Work to complete: Your task is to repeat exactly the lines below between the line holding "TOWER = ROOT" and the line holding "bm.to_mesh(me)", inclusive, and only those.

________

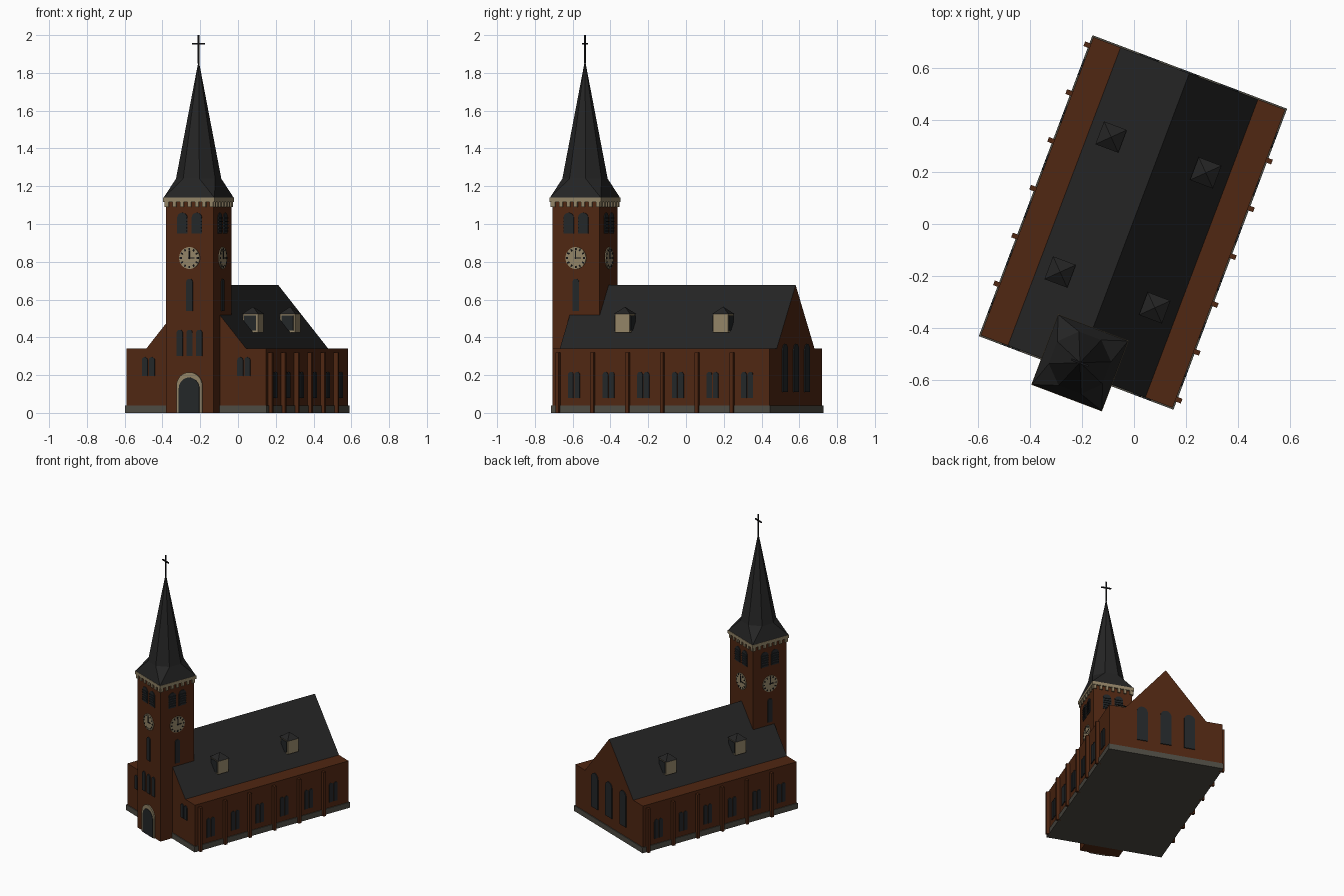
import bpy, bmesh
from math import radians, sin, cos, pi
from mathutils import Matrix, Vector

if "Cube" in bpy.data.objects:
    bpy.data.objects.remove(bpy.data.objects["Cube"], do_unlink=True)


def material(name, rgb):
    m = bpy.data.materials.new(name)
    m.use_nodes = True
    m.diffuse_color = (*rgb, 1)
    m.node_tree.nodes["Principled BSDF"].inputs["Base Color"].default_value = (*rgb, 1)
    return m


BRICK = material("brown brick", (0.08, 0.02, 0.006))
SLATE = material("dark slate", (0.018, 0.018, 0.018))
STONE = material("grey stone", (0.075, 0.07, 0.055))
SAND = material("pale sandstone", (0.29, 0.23, 0.135))
GLASS = material("dark glass", (0.017, 0.02, 0.022))
IRON = material("black iron", (0.008, 0.008, 0.009))

# The building stands turned about the vertical axis
ROOT = Matrix.Translation((-0.004, 0.006, 0)) @ Matrix.Rotation(radians(-20.7), 4, 'Z')
TOWER = ROOT @ Matrix.Translation((0, -0.578, 0))
HW, HL, HT = 0.395, 0.614, 0.134      # half width, half length, half tower
EAVE, RIDGE, ROOF_HW = 0.34, 0.677, 0.283


def wall(base, quarter, dist):
    """Frame on a wall: x along it, z up, -y outwards. Quarter 0 is the front."""
    return base @ Matrix.Rotation(quarter * pi / 2, 4, 'Z') @ Matrix.Translation((0, -dist, 0))


def rect(s, z0, z1, w):
    return [(s - w / 2, z0), (s + w / 2, z0), (s + w / 2, z1), (s - w / 2, z1)]


def arch(s, z0, z1, w, n=10):
    r = w / 2
    top = [(s + r * cos(pi * i / n), z1 - r + r * sin(pi * i / n)) for i in range(n + 1)]
    return [(s - r, z0), (s + r, z0)] + top


def finish(name, bm, mats):
    bmesh.ops.recalc_face_normals(bm, faces=bm.faces)
    me = bpy.data.meshes.new(name)
    bm.to_mesh(me)
    bm.free()
    for m in mats:
        me.materials.append(m)
    ob = bpy.data.objects.new(name, me)
    bpy.context.collection.objects.link(ob)
    return ob


def build(name, mat, pieces):
    """Each piece is (profile, y0, y1, frame): an outline extruded along y."""
    bm = bmesh.new()
    for profile, y0, y1, frame in pieces:
        a = [bm.verts.new(frame @ Vector((x, y0, z))) for x, z in profile]
        b = [bm.verts.new(frame @ Vector((x, y1, z))) for x, z in profile]
        bm.faces.new(a)
        bm.faces.new(b[::-1])
        for i in range(len(a)):
            j = (i + 1) % len(a)
            bm.faces.new((a[i], b[i], b[j], a[j]))
    return finish(name, bm, [mat])


def hull(name, mat, groups, frame):
    bm = bmesh.new()
    for points in groups:
        vs = [bm.verts.new(frame @ Vector(p)) for p in points]
        bmesh.ops.convex_hull(bm, input=vs)
    return finish(name, bm, [mat])


def square(h, z, x=0, y=0):
    return [(x + i * h, y + j * h, z) for i in (-1, 1) for j in (-1, 1)]


# Nave with flat side strips and a steep roof
nave_outline = [(-HW, 0.02), (HW, 0.02), (HW, EAVE), (ROOF_HW, EAVE), (0, RIDGE),
                (-ROOF_HW, EAVE), (-HW, EAVE)]
nave = build("nave", BRICK, [(nave_outline, -HL, HL, ROOT)])
nave.data.materials.append(SLATE)
for p in nave.data.polygons:
    if 0.3 < p.normal.z < 0.9:
        p.material_index = 1
build("plinth", STONE, [(rect(0, 0, 0.04, 2 * HW + 0.012), -HL - 0.006, HL + 0.006, ROOT)])

# Side buttresses and paired windows, six bays on each side
buttresses, side_windows = [], []
for quarter in (1, 3):
    side = wall(ROOT, quarter, HW)
    for i in range(6):
        buttresses.append((rect(-0.578 + 0.197 * i, 0, 0.32, 0.019), -0.024, 0.01, side))
        for d in (-0.018, 0.018):
            side_windows.append((arch(-0.49 + 0.196 * i + d, 0.08, 0.217, 0.03), -0.006, 0.002, side))
build("buttresses", BRICK, buttresses)
build("side_windows", GLASS, side_windows)

# Gable windows
front, back = wall(ROOT, 0, HL), wall(ROOT, 2, HL)
build("front_windows", GLASS, [(arch(c + d, 0.195, 0.295, 0.032), -0.006, 0.002, front)
                               for c in (-0.27, 0.27) for d in (-0.02, 0.02)])
build("back_windows", GLASS, [(arch(c, 0.11, 0.365, 0.075), -0.006, 0.002, back)
                              for c in (-0.165, 0, 0.165)])

# Dormers with pyramid roofs and side panes
bodies, panes, caps = [], [], []
for u in (-0.195, 0.195):
    for v in (-0.278, 0.278):
        at = ROOT @ Matrix.Translation((u, v, 0))
        bodies.append((rect(0, 0.425, 0.525, 0.084), -0.042, 0.042, at))
        for quarter in (0, 2):
            panes.append((rect(0, 0.435, 0.515, 0.066), -0.005, 0.002, wall(at, quarter, 0.042)))
        caps.append(square(0.047, 0.523, u, v) + [(u, v, 0.562)])
build("dormers", SAND, bodies)
build("dormer_panes", GLASS, panes)
hull("dormer_roofs", SLATE, caps, ROOT)

# Tower shaft and cornice with dentils
build("tower", BRICK, [(rect(0, 0, 1.12, 2 * HT), -HT, HT, TOWER)])
build("cornice", SAND, [(rect(0, 1.117, 1.14, 0.291), -0.1455, 0.1455, TOWER)])
sides = [wall(TOWER, q, HT) for q in range(4)]
build("dentils", SAND, [(rect(-0.126 + 0.042 * i, 1.09, 1.118, 0.02), -0.009, 0.002, side)
                        for side in sides for i in range(7)])

# Flared foot and eight-sided spire
octagon = [(0.12 * cos(pi / 8 + k * pi / 4), 0.12 * sin(pi / 8 + k * pi / 4), 1.24) for k in range(8)]
hull("spire", SLATE, [square(0.144, 1.139) + octagon, octagon + [(0, 0, 1.868)]], TOWER)
build("cross", IRON, [(rect(0, 1.85, 2.0, 0.008), -0.004, 0.004, TOWER),
                      (rect(0, 1.951, 1.959, 0.07), -0.004, 0.004, TOWER)])

# Tower windows
belfry, slats, slits = [], [], []
for q, side in enumerate(sides):
    for d in (-0.041, 0.041):
        belfry.append((arch(d, 0.95, 1.06, 0.058), -0.004, 0.002, side))
        for k in range(5):
            z = 0.96 + 0.017 * k
            slats.append((rect(d, z, z + 0.006, 0.052), -0.009, 0, side))
    if q != 2:
        slits.append((arch(0, 0.54, 0.71, 0.036), -0.006, 0.002, side))
build("belfry_windows", GLASS, belfry)
build("belfry_slats", GLASS, slats)
build("tower_slits", GLASS, slits)
build("tower_triple_window", GLASS, [(arch(d, 0.3, 0.44, 0.034), -0.006, 0.002, sides[0])
                                     for d in (-0.055, 0, 0.055)])

# Clocks on all four sides
faces, marks = [], []
for side in sides:
    faces.append(([(0.058 * cos(pi * k / 16), 0.82 + 0.058 * sin(pi * k / 16)) for k in range(32)],
                  -0.006, 0.002, side))
    centre = side @ Matrix.Translation((0, 0, 0.82))
    for k in range(12):
        turned = centre @ Matrix.Rotation(k * pi / 6, 4, 'Y')
        marks.append((rect(0, 0.042, 0.054, 0.008), -0.008, -0.005, turned))
    for angle, length in ((0, 0.04), (pi / 2, 0.03)):
        turned = centre @ Matrix.Rotation(angle, 4, 'Y')
        marks.append((rect(0, -0.006, length, 0.006), -0.009, -0.005, turned))
build("clock_faces", SAND, faces)
build("clock_marks", IRON, marks)

# Main door in a stone arch
build("door_surround", SAND, [(arch(0, 0, 0.215, 0.146, 16), -0.008, 0.002, sides[0])])
build("door", GLASS, [(arch(0, 0, 0.187, 0.116, 16), -0.011, -0.005, sides[0])])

________

Reply to the exercise:
TOWER = ROOT @ Matrix.Translation((0, -0.578, 0))
HW, HL, HT = 0.395, 0.614, 0.134      # half width, half length, half tower
EAVE, RIDGE, ROOF_HW = 0.34, 0.677, 0.283


def wall(base, quarter, dist):
    """Frame on a wall: x along it, z up, -y outwards. Quarter 0 is the front."""
    return base @ Matrix.Rotation(quarter * pi / 2, 4, 'Z') @ Matrix.Translation((0, -dist, 0))


def rect(s, z0, z1, w):
    return [(s - w / 2, z0), (s + w / 2, z0), (s + w / 2, z1), (s - w / 2, z1)]


def arch(s, z0, z1, w, n=10):
    r = w / 2
    top = [(s + r * cos(pi * i / n), z1 - r + r * sin(pi * i / n)) for i in range(n + 1)]
    return [(s - r, z0), (s + r, z0)] + top


def finish(name, bm, mats):
    bmesh.ops.recalc_face_normals(bm, faces=bm.faces)
    me = bpy.data.meshes.new(name)
    bm.to_mesh(me)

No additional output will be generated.